One way to accomplish this is by mapping out the area with a GPS and map before heading there. Doing this gives you an indication of how much foliage there is in the vicinity, what kinds of habitats are nearby, and other crucial information that could help locate a bear when you spot one.
When hunting without bait, it’s important to remember that black bears possess an acute sense of smell and can detect your scent from up to a mile away. Therefore, setting up on a stand or hunting from a downwind direction is ideal when expecting to spot or hear the bear.
To successfully locate and dispatch a black bear, it’s essential to be in the right place at the right time. By understanding which areas are likely to harbor bears and using thermal imaging technology, you can boost your odds of success while hunting without bait.
4. Look for food sources
When hunting in the fall, spring, or summer, knowing where bears are feeding can increase your chances of success. Black bears tend to be opportunistic feeders and will take whatever food is available near their home base.
Black bears typically feed on plant matter, berries, nuts, and farm crops. The weather and elevation determine which foods are most readily available to them depending on what’s in season and at their elevation.
Early in spring, black bears often feed on newly sprouting grasses at lower elevations and near water. This feed provides essential nutrition for recovering bears as they search for a nutritious meal after hibernation.
Bears often munch on dandelions and other springtime vegetation. As temperatures rise, bears will also consume acorns as well as various types of berries.
Early in the fall, black bears will consume acorns and hard mast crops like apples and walnuts to gain weight before hibernating for winter. During this period, they often roam around areas with polluted acorns or old apple orchards for sustenance.
Hunting black bears without bait requires finding these foods. Look for ridges with oak and beech trees, as well as wetland edges with berry patches or cherry trees.
Before hunting on someone’s land, always ensure to ask permission from the landowners. You can use a GIS mapping system to locate addresses and phone numbers, or you may simply ask via phone or email.
As you can see, successful black bear hunting without bait is possible.
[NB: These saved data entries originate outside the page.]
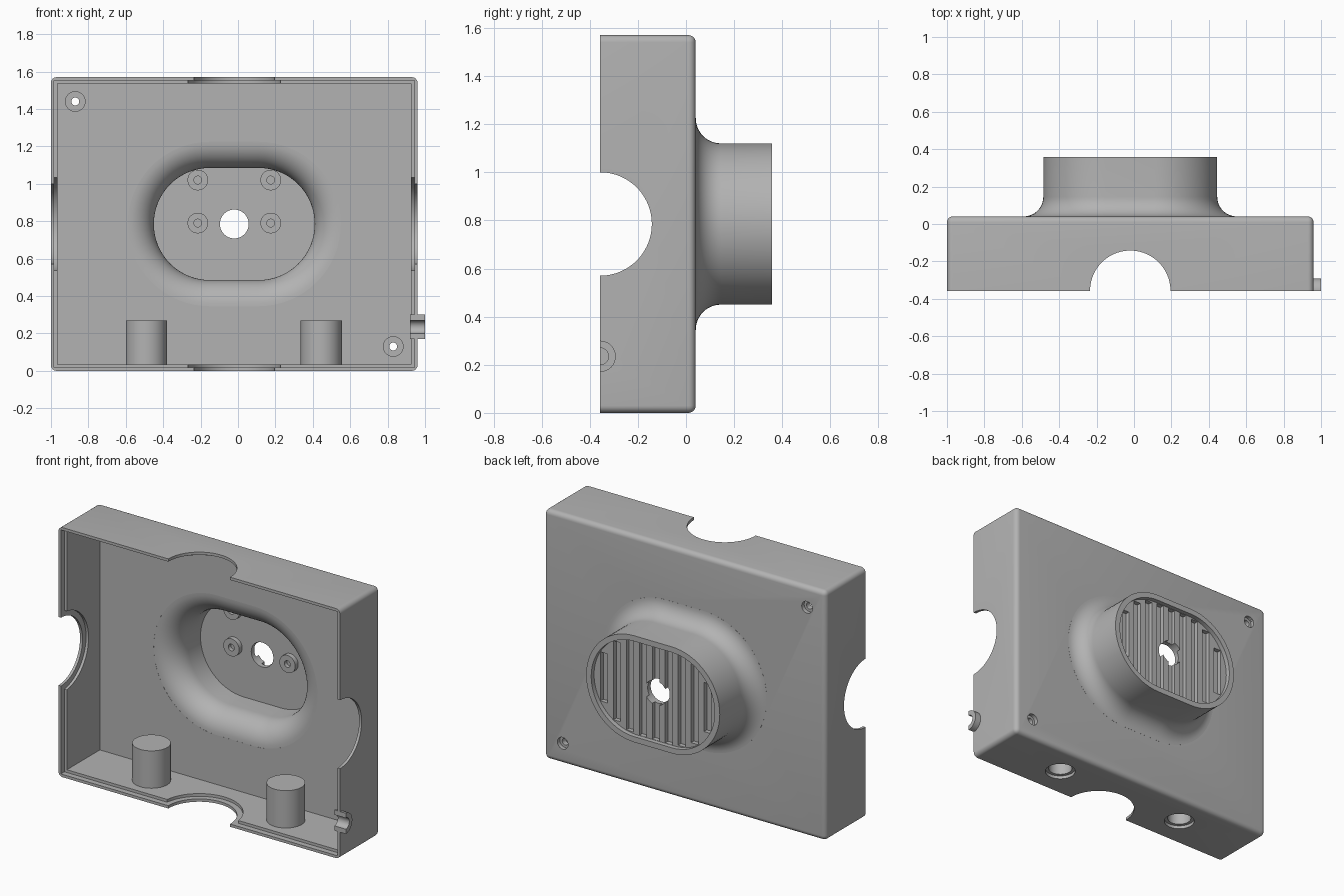
import bpy, bmesh, math
from mathutils import Vector

if "Cube" in bpy.data.objects:
    bpy.data.objects.remove(bpy.data.objects["Cube"])

grey = bpy.data.materials.new("plain_grey")
grey.use_nodes = True
grey.diffuse_color = (0.45, 0.45, 0.45, 1)
grey.node_tree.nodes["Principled BSDF"].inputs["Base Color"].default_value = grey.diffuse_color

CX, CZ = -0.02, 0.785          # centre of the plate
FRONT, BACK, END = -0.357, 0.04, 0.357
WALL = 0.035


def finish(name, bm):
    bmesh.ops.recalc_face_normals(bm, faces=bm.faces)
    mesh = bpy.data.meshes.new(name)
    bm.to_mesh(mesh)
    bm.free()
    mesh.materials.append(grey)
    obj = bpy.data.objects.new(name, mesh)
    bpy.context.collection.objects.link(obj)
    return obj


def box(name, lo, hi, bevel=0):
    bm = bmesh.new()
    bmesh.ops.create_cube(bm, size=1)
    for v in bm.verts:
        v.co = Vector([lo[i] if v.co[i] < 0 else hi[i] for i in range(3)])
    if bevel:
        edges = [e for e in bm.edges if any(v.co.y > 0 for v in e.verts)]
        bmesh.ops.bevel(bm, geom=edges, offset=bevel, segments=6, profile=0.5, affect="EDGES")
    return finish(name, bm)


def cylinder(name, axis, start, length, r, r2=None, sides=48):
    bm = bmesh.new()
    bmesh.ops.create_cone(bm, cap_ends=True, segments=sides, radius1=r,
                          radius2=r if r2 is None else r2, depth=length)
    d = Vector([float(axis == c) for c in "xyz"])
    bm.transform(d.to_track_quat("Z", "Y").to_matrix().to_4x4())
    bmesh.ops.translate(bm, verts=bm.verts, vec=Vector(start) + d * length / 2)
    return finish(name, bm)


def stadium(name, rings, n=32):
    """Loft rounded-slot rings given as (outward offset, y)."""
    bm = bmesh.new()
    loops = []
    for off, y in rings:
        loop = []
        for side in (1, -1):
            for i in range(n + 1):
                a = math.pi * (i / n - 0.5) + (0 if side > 0 else math.pi)
                r = 0.335 + off
                loop.append(bm.verts.new((CX + side * 0.13 + r * math.cos(a), y, CZ + r * math.sin(a))))
        loops.append(loop)
    for a, b in zip(loops, loops[1:]):
        for i in range(len(a)):
            j = (i + 1) % len(a)
            bm.faces.new((a[i], a[j], b[j], b[i]))
    bm.faces.new(loops[0])
    bm.faces.new(loops[-1])
    return finish(name, bm)


def combine(target, tool, op="DIFFERENCE"):
    mod = target.modifiers.new("bool", "BOOLEAN")
    mod.operation, mod.object, mod.solver = op, tool, "EXACT"
    bpy.context.view_layer.objects.active = target
    bpy.ops.object.modifier_apply(modifier=mod.name)
    bpy.data.objects.remove(tool)


def flare(radius, shift):
    arc = [math.pi / 2 * i / 12 for i in range(13)]
    return [(0.105 - radius * math.sin(t), 0.145 + shift - radius * math.cos(t)) for t in arc]


# Housing: rounded box with a flared neck at the back
housing = box("housing", (-1, FRONT, 0), (0.96, BACK, 1.57), 0.03)
neck = stadium("neck", [(0.105, 0.02)] + flare(0.105, 0.0005) + [(0, END)])
combine(housing, neck, "UNION")

# Hollow interior and inner flare
combine(housing, box("cavity", (-1 + WALL, -1, WALL), (0.96 - WALL, 0.005, 1.57 - WALL)))
combine(housing, stadium("throat", [(0.105, -0.02)] + flare(0.14, 0.0005) + [(-WALL, 0.27)]))

# Stepped rim and half-round openings on four sides
h = WALL / 2
lo, hi = (-1 + h, -1, h), (0.96 - h, FRONT + WALL, 1.57 - h)
combine(housing, box("rim_step", lo, hi))
for axis, start, length in (("x", (lo[0], FRONT, CZ), hi[0] - lo[0]),
                            ("z", (CX, FRONT, lo[2]), hi[2] - lo[2])):
    combine(housing, cylinder("opening_step", axis, start, length, 0.25, sides=72))
    far = [-2 if axis == c else s for c, s in zip("xyz", start)]
    combine(housing, cylinder("opening", axis, far, 5, 0.215, sides=72))

# Recessed back socket with vertical grooves
combine(housing, stadium("socket", [(-WALL, 0.328), (-WALL, 0.5)]))
for i in range(-4, 5):
    x = i * 0.09
    reach = max(abs(x) + 0.025 - 0.13, 0)
    half = math.sqrt(max(0.298 ** 2 - reach ** 2, 0.001))
    combine(housing, box("groove", (CX + x - 0.025, 0.3, CZ - half), (CX + x + 0.025, 0.4, CZ + half)))
combine(housing, cylinder("centre_hole", "y", (CX, 0.1, CZ), 1, 0.077))

parts = [housing]

# Small ring bosses on the socket floor
for x in (-0.215, 0.175):
    for z in (0.79, 1.02):
        boss = cylinder("socket_boss", "y", (x, 0.24, z), 0.032, 0.055)
        combine(boss, cylinder("pilot", "y", (x, 0.2, z), 0.065, 0.021, sides=24))
        parts.append(boss)

# Screw holes in opposite corners
for x, z in ((-0.87, 1.44), (0.83, 0.13)):
    boss = cylinder("screw_boss", "y", (x, -0.02, z), 0.03, 0.055)
    for part in (housing, boss):
        combine(part, cylinder("screw_hole", "y", (x, -0.2, z), 1, 0.021, sides=24))
    combine(housing, cylinder("counterbore", "y", (x, 0.015, z), 0.1, 0.037, sides=32))
    parts.append(boss)

# Hollow posts standing on the lower wall
for x in (-0.49, 0.445):
    post = cylinder("post", "z", (x, -0.16, 0.02), 0.25, 0.11)
    combine(housing, cylinder("post_hole", "z", (x, -0.16, -0.1), 0.2, 0.09))
    combine(post, cylinder("post_bore", "z", (x, -0.16, -0.1), 0.32, 0.07))
    parts.append(post)

# Half-round cable guide on the side wall
guide = cylinder("cable_guide", "x", (0.92, FRONT, 0.235), 0.08, 0.065)
combine(guide, box("guide_trim", (0.8, -1, 0), (1.2, FRONT, 0.5)))
for part in (guide, housing):
    combine(part, cylinder("guide_bore", "x", (0.85, FRONT, 0.235), 0.3, 0.035))
parts.append(guide)

# Smooth curves, sharp edges
bpy.ops.object.select_all(action="DESELECT")
for part in parts:
    part.select_set(True)
bpy.context.view_layer.objects.active = housing
bpy.ops.object.shade_smooth_by_angle(angle=math.radians(30))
Simply follow the tips provided and you’ll have an excellent chance of spotting a bear quickly!
5. Look for signs of activity
Black bears are opportunistic feeders and will seek out the richest, most productive food sources available at any given time. This could include cornfields, apple or hard mast crops, and open forest areas with grassy meadows, and pine nuts.
Look for signs of activity by inspecting objects that a bear has touched or chewed on, such as corn stalks pulled to the ground, piles of scat, regurgitated corn, or obvious trails in and out of the field.
Another way to discover what the bears are eating is by checking food caches. These are places where a bear has left food either for another animal or themselves, such as acorns, apple peels, wood poop, and other items.
Identification of food scraps is a great way to determine what the bear is feeding on and whether it’s in season or not. Also, look out for signs of foraging like logs flipped over or stumps pulled apart.
In the spring, look for winter kill carcasses, skunk cabbage, berries, grasses, and roots. In the fall, acorns and hard mast crops like apples are abundant.
In the steep country, one of the best places to spot a bear during the early season is on exposed south-facing slopes that have been cleared of snow by slides or avalanches. These slopes often produce an abundance of preferred black bear foods like glacier lily, skunk cabbage, grasses, and clovers.